**EXERCISE DESCRIPTION:** Every line in the records below that holds "HEIGHT" must be identified and copied.
** GIVEN DATA follows **
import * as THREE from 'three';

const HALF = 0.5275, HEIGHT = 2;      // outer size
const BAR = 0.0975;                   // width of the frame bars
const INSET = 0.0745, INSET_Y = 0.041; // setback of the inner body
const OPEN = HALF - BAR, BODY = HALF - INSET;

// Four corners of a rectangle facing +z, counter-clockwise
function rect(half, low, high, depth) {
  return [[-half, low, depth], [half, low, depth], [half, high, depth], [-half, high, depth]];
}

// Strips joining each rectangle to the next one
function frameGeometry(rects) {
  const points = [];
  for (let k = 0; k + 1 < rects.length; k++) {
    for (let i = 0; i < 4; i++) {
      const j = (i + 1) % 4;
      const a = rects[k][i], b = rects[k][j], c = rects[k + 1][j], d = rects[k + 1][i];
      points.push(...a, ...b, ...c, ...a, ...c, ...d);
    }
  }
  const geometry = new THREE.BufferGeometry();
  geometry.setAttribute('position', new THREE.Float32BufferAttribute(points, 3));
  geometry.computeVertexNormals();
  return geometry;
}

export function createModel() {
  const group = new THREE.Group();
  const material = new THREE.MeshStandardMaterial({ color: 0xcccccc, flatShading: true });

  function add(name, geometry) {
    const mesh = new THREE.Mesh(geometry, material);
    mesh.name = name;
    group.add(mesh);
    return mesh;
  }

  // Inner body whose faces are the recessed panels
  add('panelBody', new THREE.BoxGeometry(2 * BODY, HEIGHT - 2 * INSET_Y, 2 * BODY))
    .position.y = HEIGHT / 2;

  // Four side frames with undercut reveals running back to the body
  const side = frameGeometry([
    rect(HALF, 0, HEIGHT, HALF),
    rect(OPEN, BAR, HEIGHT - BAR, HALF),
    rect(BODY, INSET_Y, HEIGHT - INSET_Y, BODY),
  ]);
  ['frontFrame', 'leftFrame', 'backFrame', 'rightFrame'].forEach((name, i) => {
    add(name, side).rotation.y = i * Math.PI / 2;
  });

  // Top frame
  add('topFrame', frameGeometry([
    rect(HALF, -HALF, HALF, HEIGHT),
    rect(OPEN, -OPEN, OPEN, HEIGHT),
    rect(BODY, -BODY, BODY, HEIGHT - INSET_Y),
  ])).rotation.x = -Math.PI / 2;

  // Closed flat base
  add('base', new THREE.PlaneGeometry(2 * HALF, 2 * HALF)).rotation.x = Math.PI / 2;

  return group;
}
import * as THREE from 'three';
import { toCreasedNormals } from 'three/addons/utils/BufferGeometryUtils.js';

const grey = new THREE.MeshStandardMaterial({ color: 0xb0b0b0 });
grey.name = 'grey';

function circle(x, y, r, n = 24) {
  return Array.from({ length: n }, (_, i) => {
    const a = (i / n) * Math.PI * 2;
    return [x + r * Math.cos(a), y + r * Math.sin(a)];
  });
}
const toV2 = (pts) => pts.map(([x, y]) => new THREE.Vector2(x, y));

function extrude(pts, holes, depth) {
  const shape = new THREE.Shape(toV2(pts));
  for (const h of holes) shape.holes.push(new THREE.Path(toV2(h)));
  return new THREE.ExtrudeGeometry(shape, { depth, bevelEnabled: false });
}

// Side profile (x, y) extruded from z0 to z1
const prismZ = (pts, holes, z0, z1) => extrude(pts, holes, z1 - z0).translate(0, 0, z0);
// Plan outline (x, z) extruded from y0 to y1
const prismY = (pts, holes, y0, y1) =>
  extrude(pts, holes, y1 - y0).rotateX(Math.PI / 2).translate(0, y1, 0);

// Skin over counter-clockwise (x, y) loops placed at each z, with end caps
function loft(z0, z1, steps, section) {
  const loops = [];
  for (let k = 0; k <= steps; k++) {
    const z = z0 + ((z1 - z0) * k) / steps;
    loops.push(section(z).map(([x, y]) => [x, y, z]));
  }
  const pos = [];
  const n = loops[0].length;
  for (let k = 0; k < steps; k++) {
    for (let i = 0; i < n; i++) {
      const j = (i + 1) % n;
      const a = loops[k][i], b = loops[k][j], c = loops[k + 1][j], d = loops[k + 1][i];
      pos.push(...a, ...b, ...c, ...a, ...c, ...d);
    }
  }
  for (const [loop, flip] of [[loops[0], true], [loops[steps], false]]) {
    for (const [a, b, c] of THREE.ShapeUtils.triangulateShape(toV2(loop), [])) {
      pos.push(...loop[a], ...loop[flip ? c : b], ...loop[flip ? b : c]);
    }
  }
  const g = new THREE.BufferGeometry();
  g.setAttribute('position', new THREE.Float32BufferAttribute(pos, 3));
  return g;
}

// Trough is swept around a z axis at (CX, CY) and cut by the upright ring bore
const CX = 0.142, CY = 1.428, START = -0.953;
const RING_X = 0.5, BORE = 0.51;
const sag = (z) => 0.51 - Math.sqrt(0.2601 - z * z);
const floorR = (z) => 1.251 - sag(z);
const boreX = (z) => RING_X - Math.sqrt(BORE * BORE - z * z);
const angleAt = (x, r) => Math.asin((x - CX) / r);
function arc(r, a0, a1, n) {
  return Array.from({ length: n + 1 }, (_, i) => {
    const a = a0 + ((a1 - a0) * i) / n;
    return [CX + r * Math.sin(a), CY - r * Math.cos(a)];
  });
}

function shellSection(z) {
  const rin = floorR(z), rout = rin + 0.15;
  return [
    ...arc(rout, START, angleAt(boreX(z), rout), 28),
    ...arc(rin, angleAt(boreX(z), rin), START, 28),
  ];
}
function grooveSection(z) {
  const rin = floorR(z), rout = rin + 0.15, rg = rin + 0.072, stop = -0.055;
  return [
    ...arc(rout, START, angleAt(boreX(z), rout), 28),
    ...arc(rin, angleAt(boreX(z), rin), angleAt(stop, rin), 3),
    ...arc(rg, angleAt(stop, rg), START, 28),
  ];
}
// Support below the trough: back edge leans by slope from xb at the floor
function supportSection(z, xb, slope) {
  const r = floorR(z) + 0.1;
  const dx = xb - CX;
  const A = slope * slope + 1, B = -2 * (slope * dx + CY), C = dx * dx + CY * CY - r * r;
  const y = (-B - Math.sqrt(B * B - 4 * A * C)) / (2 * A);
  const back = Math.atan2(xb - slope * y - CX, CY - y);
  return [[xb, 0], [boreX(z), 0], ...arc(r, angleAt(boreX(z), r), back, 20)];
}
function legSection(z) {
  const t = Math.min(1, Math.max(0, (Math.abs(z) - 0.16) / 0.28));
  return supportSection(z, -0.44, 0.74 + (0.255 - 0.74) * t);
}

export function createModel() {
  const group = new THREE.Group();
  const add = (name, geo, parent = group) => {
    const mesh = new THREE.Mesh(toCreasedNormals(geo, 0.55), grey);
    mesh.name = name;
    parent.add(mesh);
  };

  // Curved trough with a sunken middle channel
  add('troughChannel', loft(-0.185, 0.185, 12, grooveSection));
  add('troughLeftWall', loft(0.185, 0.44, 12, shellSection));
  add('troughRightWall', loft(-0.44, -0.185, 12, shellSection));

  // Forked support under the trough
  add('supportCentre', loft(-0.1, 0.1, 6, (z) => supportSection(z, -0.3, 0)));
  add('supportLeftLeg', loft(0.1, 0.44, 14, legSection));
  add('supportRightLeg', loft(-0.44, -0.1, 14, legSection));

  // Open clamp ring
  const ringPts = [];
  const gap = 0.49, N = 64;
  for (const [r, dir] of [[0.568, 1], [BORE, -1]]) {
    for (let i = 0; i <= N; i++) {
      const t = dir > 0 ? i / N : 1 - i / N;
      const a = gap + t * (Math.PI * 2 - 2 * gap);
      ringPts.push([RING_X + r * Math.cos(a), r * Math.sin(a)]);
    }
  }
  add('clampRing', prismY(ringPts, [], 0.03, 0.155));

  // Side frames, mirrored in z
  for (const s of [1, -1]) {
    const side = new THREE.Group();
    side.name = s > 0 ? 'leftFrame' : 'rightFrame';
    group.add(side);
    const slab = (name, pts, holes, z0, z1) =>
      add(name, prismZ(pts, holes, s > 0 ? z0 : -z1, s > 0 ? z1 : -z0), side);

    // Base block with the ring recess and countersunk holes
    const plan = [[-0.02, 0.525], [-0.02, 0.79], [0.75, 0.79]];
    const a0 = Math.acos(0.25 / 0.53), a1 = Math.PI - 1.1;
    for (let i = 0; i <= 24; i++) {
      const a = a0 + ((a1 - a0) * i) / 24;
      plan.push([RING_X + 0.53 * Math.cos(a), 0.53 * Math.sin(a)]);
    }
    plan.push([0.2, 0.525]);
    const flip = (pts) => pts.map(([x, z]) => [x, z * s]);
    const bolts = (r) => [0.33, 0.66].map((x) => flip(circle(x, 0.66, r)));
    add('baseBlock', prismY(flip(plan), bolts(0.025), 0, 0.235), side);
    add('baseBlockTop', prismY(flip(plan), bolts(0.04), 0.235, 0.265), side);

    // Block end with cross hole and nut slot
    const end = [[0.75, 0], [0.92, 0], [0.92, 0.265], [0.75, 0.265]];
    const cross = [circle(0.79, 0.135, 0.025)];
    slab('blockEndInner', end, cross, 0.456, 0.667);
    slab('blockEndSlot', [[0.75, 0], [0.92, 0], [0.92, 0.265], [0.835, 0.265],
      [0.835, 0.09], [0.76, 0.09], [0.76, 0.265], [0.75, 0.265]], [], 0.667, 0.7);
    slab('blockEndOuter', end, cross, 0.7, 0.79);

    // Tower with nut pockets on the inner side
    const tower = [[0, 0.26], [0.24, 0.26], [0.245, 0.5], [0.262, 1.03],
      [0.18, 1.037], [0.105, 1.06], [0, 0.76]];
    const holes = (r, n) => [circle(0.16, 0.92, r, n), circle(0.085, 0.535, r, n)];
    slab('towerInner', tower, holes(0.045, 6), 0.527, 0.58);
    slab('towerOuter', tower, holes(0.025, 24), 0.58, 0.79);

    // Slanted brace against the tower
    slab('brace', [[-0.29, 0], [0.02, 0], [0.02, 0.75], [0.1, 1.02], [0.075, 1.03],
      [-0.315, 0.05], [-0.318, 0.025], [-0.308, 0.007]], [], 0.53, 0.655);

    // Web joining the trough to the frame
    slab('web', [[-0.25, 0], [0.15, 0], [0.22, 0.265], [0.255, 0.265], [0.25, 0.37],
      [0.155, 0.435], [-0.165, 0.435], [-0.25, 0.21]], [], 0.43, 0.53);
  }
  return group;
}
** End of GIVEN DATA **
**REPLY TO THE TASK:**
const HALF = 0.5275, HEIGHT = 2;      // outer size
  add('panelBody', new THREE.BoxGeometry(2 * BODY, HEIGHT - 2 * INSET_Y, 2 * BODY))
    .position.y = HEIGHT / 2;
    rect(HALF, 0, HEIGHT, HALF),
    rect(OPEN, BAR, HEIGHT - BAR, HALF),
    rect(BODY, INSET_Y, HEIGHT - INSET_Y, BODY),
    rect(HALF, -HALF, HALF, HEIGHT),
    rect(OPEN, -OPEN, OPEN, HEIGHT),
    rect(BODY, -BODY, BODY, HEIGHT - INSET_Y),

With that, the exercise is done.